    The number of objects and the establishment of museums dedicated to Ethnic Art led artists from the emerging avant-garde, at the beginning of the 20th Century, to focus on the expressiveness of objects from Black Africa. Henri Matisse and Pablo Picasso were some of the first artists who were seduced and influenced by those artistic expressions, and everyone knows the obvious influence of African masks on the characters’ faces in “Demoiselles d’Avignon” by Picasso. The Ethnographic Museum of the Trocadéro was created in 1878 in Paris, and it was mainly there where young avant-garde artists nourished their curiosity. Particularly in France, other museums were created, such as the Museum of Man, the Arts and Civilizations, the Museum of Arts from Africa and Oceania and the Dapper Museum in Paris. In the same vein, there is the Museum of African Art in Lyon (belonging to a religious congregation) and the Museum of African, Oceanian and Amerindian Arts, founded in Marseilles at the end of the 20th Century. At the same time, the Museum for the Belgian Congo was established in Belgium in 1910, promoted by King Leopold II, to house a large number of objects from its main colony. Sculptures and other items of Ethnic Art The most important part of ancient Ethnic Art are sculptures (mostly in bronze) from the Kingdom of Benin, which were mostly made during the 15th and 16th centuries. However, pieces on the market are basically of the 19th and 20th centuries, since these objects survived everyday’s use and customs with difficulty. Most of the items were made of wood, especially sculptures, but also masks, spoons or furniture, which were useful and have their own features depending on the ethnic group in which they were created. The use of patina and wear and tear give a special and more authentic value to those objects. An important aspect when it comes to calculate the age of African works of art is to know the traceability or origin of those works. Certainly, those who arrived in Europe, from the Congo to Belgium or from other colonies to their…

  • Press Release
    From Cave Paintings To 3D Drawings

    The earliest strokes were made in prehistoric times: cave paintings such as those in the caves of Altamira or Nerja. The main purpose of those drawings was to express and transmit images of human everyday’s life. This fact was always present to a greater or lesser extent during the following centuries.
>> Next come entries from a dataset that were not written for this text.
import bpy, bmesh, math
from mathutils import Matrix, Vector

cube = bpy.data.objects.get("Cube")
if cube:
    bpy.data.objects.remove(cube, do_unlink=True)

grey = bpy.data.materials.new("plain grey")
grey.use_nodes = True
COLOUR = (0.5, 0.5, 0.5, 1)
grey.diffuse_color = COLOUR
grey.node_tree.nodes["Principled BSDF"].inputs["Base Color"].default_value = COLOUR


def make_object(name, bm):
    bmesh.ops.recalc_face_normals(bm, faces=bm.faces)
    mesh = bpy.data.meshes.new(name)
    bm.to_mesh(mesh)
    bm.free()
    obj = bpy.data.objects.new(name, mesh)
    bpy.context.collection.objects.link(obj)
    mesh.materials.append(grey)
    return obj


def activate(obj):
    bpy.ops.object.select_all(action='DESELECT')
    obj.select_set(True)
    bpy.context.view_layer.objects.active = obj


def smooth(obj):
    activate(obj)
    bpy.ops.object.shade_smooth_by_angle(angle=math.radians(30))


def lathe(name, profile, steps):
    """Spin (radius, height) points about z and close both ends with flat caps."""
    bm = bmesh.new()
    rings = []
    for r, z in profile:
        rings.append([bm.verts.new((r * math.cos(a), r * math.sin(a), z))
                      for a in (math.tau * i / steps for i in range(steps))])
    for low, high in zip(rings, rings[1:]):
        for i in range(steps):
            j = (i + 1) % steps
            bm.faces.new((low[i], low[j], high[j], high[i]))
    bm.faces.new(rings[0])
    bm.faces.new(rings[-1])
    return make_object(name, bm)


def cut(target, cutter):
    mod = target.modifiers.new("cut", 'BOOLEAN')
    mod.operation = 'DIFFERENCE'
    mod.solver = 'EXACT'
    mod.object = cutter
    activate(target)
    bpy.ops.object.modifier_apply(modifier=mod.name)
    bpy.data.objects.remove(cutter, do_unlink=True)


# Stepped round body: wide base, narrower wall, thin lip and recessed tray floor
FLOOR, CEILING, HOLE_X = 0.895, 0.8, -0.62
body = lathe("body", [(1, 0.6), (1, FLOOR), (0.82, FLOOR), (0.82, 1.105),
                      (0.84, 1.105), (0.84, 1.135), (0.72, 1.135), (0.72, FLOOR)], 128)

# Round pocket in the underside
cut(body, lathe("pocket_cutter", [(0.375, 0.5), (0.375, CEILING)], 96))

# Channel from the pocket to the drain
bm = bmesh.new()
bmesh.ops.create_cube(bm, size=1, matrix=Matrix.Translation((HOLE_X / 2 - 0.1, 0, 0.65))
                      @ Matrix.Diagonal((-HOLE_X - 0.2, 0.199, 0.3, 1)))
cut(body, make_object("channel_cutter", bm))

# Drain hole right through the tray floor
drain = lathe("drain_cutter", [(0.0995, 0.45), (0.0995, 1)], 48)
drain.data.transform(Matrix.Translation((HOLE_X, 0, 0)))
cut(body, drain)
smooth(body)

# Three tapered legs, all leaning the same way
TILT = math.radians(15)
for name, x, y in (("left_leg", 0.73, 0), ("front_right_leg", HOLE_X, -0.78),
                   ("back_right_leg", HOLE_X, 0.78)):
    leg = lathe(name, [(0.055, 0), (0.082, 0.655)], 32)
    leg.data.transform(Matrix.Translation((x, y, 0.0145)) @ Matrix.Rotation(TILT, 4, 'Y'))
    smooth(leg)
There are endless examples of artistic drawings in the subsequent centuries, from those by Chinese dynasties to Egyptian papyri and the magnificent Islamic manuscripts. Renaissance was a turning point, in which drawing emerged and reached its maximum splendour. Accuracy with regard to the representation of reality was linked to concepts such as proportion canons, directly inherited from Greek and Roman tradition. Those, combined with a new precision and attention to detail, gave rise to drawing’s masterpieces, some of which can be found in Balclis’ drawing and painting online auctions. Many of them were created by great Italian masters, such as Raphael, Leonardo da Vinci or Michelangelo. For the first time, measures and perspective games dominated over purely aesthetic aspects, in the shape of endless studies, elevations and architectural plans. Drawing and painting There is no doubt that drawing always remained closely linked to painting in a symbiotic attitude. In the 17th Century, this relationship developed into a fierce conflict where for the first time colour and drawing were openly confronted. On the one hand, there were those who advocated for drawing as an intellectual symbol, led by Poussin and Charles Lebrun, who was the director of the Royal Academy of Fine Arts in Paris. On the other hand, those who defended an absolute triumph of colour and the agile brushstroke that appealed directly to emotions, led by Rubens. Over the following centuries, drawing was always present in the artists’ production, in terms of notes or sketches and, to a certain extent, increasingly disconnected from painting, which evolved towards looser and freer lines, in movements such as Impressionism. In the 20th Century, new challenges for drawing arose: fashion figurines, caricatures or comics began to enjoy great success. But maybe one of the highlights was the creation of cartoons by Walt…